**Task directions:** Using the records below, give again exactly the lines from the line that contains "t = i / 8 * pi / 2 * 0.97" through the line that contains "# bridge: U-shaped wire between the rims", both ends included, and only those.

-------- Available data

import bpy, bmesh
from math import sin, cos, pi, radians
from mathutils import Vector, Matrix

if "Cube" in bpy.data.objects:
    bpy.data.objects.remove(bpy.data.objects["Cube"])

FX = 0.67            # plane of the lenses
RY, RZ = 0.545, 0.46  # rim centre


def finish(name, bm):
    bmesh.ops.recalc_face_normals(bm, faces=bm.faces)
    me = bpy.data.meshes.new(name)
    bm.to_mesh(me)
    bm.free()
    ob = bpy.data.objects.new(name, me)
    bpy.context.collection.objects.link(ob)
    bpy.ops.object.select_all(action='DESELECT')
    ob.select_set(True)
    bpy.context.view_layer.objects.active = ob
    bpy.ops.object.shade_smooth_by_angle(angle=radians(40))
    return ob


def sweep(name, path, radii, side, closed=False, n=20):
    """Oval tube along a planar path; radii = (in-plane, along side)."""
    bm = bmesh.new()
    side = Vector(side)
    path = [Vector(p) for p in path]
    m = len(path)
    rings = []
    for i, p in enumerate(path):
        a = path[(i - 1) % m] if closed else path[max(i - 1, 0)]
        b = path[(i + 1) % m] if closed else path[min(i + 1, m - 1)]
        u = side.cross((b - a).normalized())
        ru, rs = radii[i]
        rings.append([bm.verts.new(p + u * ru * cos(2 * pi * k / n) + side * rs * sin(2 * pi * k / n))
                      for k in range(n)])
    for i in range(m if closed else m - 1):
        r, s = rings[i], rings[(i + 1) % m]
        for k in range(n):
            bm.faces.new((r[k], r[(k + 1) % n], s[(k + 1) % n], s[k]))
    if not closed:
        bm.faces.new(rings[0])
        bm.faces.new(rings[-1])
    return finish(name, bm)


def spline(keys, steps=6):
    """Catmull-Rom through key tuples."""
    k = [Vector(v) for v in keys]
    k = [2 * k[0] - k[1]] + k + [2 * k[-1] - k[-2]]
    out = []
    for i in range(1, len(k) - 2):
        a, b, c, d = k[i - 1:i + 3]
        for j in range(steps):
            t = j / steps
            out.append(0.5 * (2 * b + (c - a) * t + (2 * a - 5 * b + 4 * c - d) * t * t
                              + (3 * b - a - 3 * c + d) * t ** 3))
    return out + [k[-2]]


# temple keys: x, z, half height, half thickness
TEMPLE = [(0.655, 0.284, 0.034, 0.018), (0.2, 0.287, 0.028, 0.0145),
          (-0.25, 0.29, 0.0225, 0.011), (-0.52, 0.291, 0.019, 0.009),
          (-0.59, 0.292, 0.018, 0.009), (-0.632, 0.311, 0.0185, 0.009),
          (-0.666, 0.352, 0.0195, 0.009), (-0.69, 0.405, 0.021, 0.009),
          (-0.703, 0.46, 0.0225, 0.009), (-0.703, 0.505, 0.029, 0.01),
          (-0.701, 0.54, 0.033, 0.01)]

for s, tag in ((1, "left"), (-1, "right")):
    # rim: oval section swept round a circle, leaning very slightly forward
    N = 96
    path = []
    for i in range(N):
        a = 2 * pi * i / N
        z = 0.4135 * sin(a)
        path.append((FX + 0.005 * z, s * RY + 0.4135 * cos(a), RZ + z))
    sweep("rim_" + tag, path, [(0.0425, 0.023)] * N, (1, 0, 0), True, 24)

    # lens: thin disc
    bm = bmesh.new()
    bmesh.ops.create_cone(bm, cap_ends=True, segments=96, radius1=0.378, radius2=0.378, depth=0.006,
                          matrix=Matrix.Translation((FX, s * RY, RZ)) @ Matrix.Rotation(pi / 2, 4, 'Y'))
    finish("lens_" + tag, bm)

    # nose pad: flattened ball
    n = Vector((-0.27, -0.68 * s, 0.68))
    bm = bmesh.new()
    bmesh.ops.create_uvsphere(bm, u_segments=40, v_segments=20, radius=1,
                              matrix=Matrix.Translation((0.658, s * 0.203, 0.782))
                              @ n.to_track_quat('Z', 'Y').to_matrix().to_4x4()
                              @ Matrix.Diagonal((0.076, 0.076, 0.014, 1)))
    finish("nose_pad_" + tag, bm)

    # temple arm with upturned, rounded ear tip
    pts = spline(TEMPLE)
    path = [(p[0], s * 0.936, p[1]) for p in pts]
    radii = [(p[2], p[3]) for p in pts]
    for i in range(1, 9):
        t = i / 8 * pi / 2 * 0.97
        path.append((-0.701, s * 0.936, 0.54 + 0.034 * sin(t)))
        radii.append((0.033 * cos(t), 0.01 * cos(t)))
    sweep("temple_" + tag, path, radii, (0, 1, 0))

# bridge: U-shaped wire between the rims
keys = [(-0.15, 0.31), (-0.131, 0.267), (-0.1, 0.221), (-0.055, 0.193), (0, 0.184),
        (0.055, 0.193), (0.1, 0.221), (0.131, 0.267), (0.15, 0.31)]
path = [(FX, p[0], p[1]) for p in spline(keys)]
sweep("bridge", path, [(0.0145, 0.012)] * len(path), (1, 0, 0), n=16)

----------------

**Output of the task:**
        t = i / 8 * pi / 2 * 0.97
        path.append((-0.701, s * 0.936, 0.54 + 0.034 * sin(t)))
        radii.append((0.033 * cos(t), 0.01 * cos(t)))
    sweep("temple_" + tag, path, radii, (0, 1, 0))

# bridge: U-shaped wire between the rims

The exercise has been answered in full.